Fever is hostage for you,
       my dear wound, my truce.

My spit is a tasteless poultice
       and my breath is
       leaves of mint on your chest.

I am ridden, I
       am prone, here.
       I am the ever-present room,
       curtaining contagion.

In his poem “Autopsy,” Hennessy’s speaker announces that his “slippery virgin heart is ripe,” a declaration that he is moving, however awkward or uncertainly, into a position of sexual confidence. The heart is fruit, fleshy and soft, ready to be consumed. Somewhat surprisingly, the poem reverses its logic in the final tercet, where the speaker says “there is no heart in a pumpkin- / shaped boy who eats out his in- / sides to suck on his sin.” The delicate fruit, the object of Edenic sin (as I read it), is no longer hanging on the branch. It’s been grounded, gourded, and the poem turns toward from self-examination to self-recrimination.

Hennessy’s speaker connects his sexual maturation with a grave awareness that his “pumpkin- / shaped” body cannot house a heart because the shape is ill suited. Maybe having been burned in the past for my own squash-like physique colored my perspective when I first read these lines and saw in them an implicit critique of how superficial gay culture can cause those of us not blessed with conventionally beautiful (read: thin) bodies to practice self-loathing.

A bit removed, though never truly removed, from that first reading, I think it is hard to read comparing oneself to a pumpkin as anything but an exercise in self-deprecation because the shape of the speaker’s body seems linked explicitly to his emotional state. Contrary to what the speaker says, I don’t think he’s heartless. Rather, his heart has become the sin he sucks on, just a pit to go along with the flesh he eats away, sulking darkly, waiting for love to break him open. The cynical among us might question whether love has such restorative powers. Some days, I think it might.

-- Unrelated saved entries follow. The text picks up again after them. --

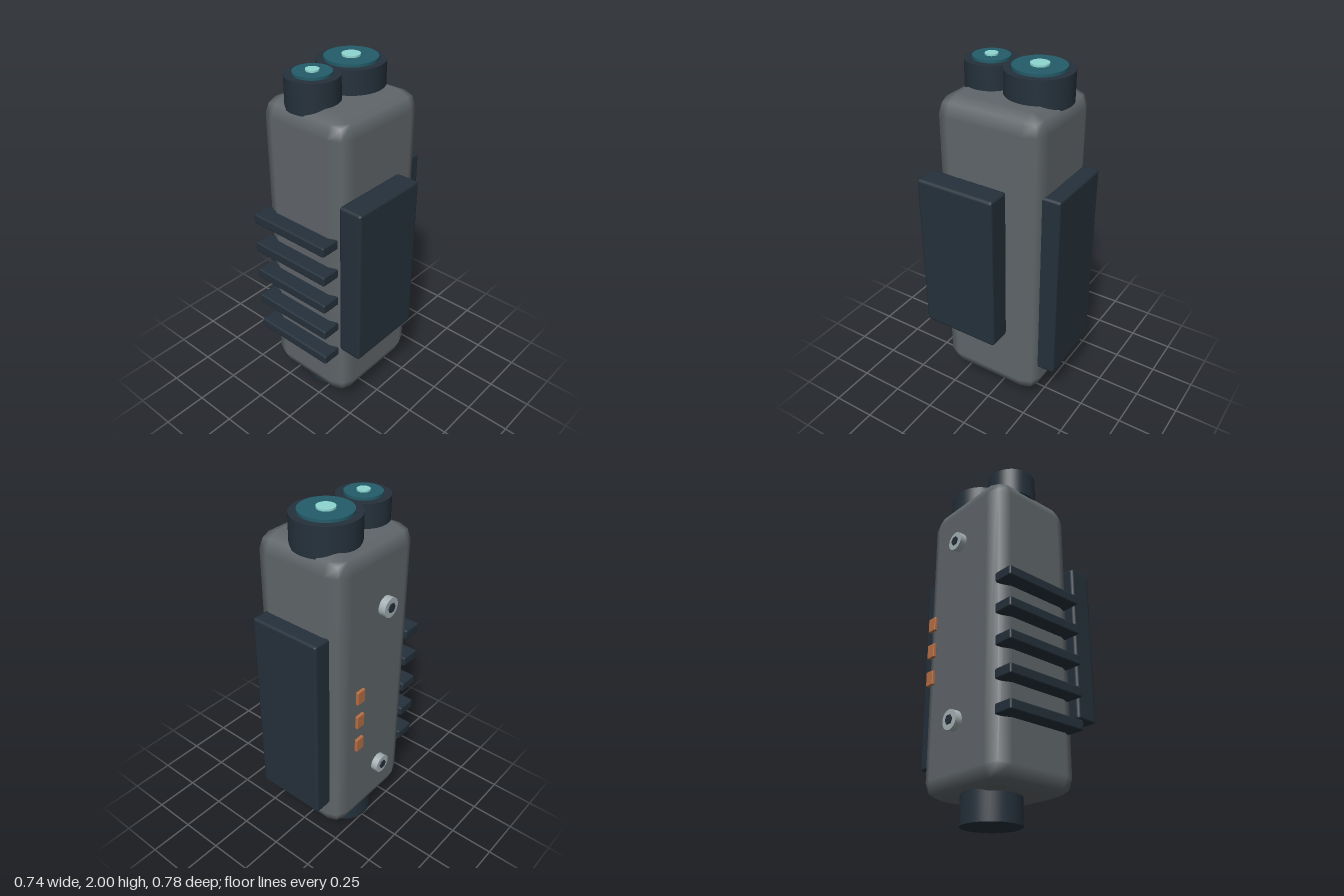
import * as THREE from 'three';
import { RoundedBoxGeometry } from 'three/addons/geometries/RoundedBoxGeometry.js';

const mat = (name, color) => {
  const m = new THREE.MeshStandardMaterial({ color });
  m.name = name;
  return m;
};

export function createModel() {
  const grey = mat('casing grey', 0x60666a);
  const dark = mat('dark slate', 0x25313b);
  const teal = mat('lens teal', 0x235c69);
  const mint = mat('lens mint', 0x8ed5d0);
  const steel = mat('bolt steel', 0xa6b1b5);
  const copper = mat('contact copper', 0xb87045);

  const model = new THREE.Group();
  model.name = 'device';

  const add = (name, geometry, material, x, y, z, parent = model) => {
    const mesh = new THREE.Mesh(geometry, material);
    mesh.name = name;
    mesh.position.set(x, y, z);
    parent.add(mesh);
    return mesh;
  };

  // Box given by its min and max corners, with bevelled edges
  const block = (name, material, a, b, radius) => {
    const s = a.map((v, i) => b[i] - v);
    const c = a.map((v, i) => (b[i] + v) / 2);
    return add(name, new RoundedBoxGeometry(s[0], s[1], s[2], 1, radius), material, ...c);
  };

  // Upright cylinder between two heights
  const post = (name, material, r, y0, y1, x, z, parent) =>
    add(name, new THREE.CylinderGeometry(r, r, y1 - y0, 48), material, x, (y0 + y1) / 2, z, parent);

  // Casing and attached plates
  block('casing', grey, [-0.307, 0.143, -0.305], [0.241, 1.85, 0.305], 0.095);
  block('sidePlate', dark, [0.235, 0.548, -0.128], [0.37, 1.448, 0.322], 0.016);
  block('backPlate', dark, [-0.239, 0.328, -0.393], [0.174, 1.435, -0.275], 0.014);

  // Grip ribs on the front
  for (let i = 0; i < 5; i++) {
    const y = 0.485 + i * 0.1775;
    block('gripRib', dark, [-0.3, y - 0.028, 0.275], [0.194, y + 0.028, 0.391], 0.009);
  }

  // Two lens turrets on top
  const turret = (name, z, r, lensR, coreR, lensTop, coreTop) => {
    const group = new THREE.Group();
    group.name = name;
    model.add(group);
    post('lensBarrel', dark, r, 1.815, 1.975, -0.073, z, group);
    post('lens', teal, lensR, 1.96, lensTop, -0.073, z, group);
    post('lensCore', mint, coreR, 1.97, coreTop, -0.073, z, group);
  };
  turret('largeTurret', -0.12, 0.176, 0.137, 0.048, 1.99, 2);
  turret('smallTurret', 0.156, 0.137, 0.097, 0.034, 1.989, 1.998);

  // Foot
  post('foot', dark, 0.156, 0, 0.2, -0.095, 0.022);

  // Bolts standing just off the right side, each with a dark hexagonal socket
  for (const y of [0.484, 1.514]) {
    const bolt = new THREE.Group();
    bolt.name = 'bolt';
    bolt.position.set(-0.349, y, 0.018);
    bolt.rotation.z = Math.PI / 2;
    model.add(bolt);
    add('boltHead', new THREE.CylinderGeometry(0.053, 0.053, 0.038, 32), steel, 0, 0, 0, bolt);
    add('boltSocket', new THREE.CylinderGeometry(0.026, 0.026, 0.008, 6), dark, 0, 0.021, 0, bolt);
  }

  // Copper contacts
  for (const y of [0.763, 0.92, 1.077]) {
    block('contact', copper, [-0.357, y - 0.039, -0.207], [-0.339, y + 0.039, -0.151], 0.003);
  }

  return model;
}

Christopher Hennessy:: Love-In-Idleness:: Brooklyn Arts Press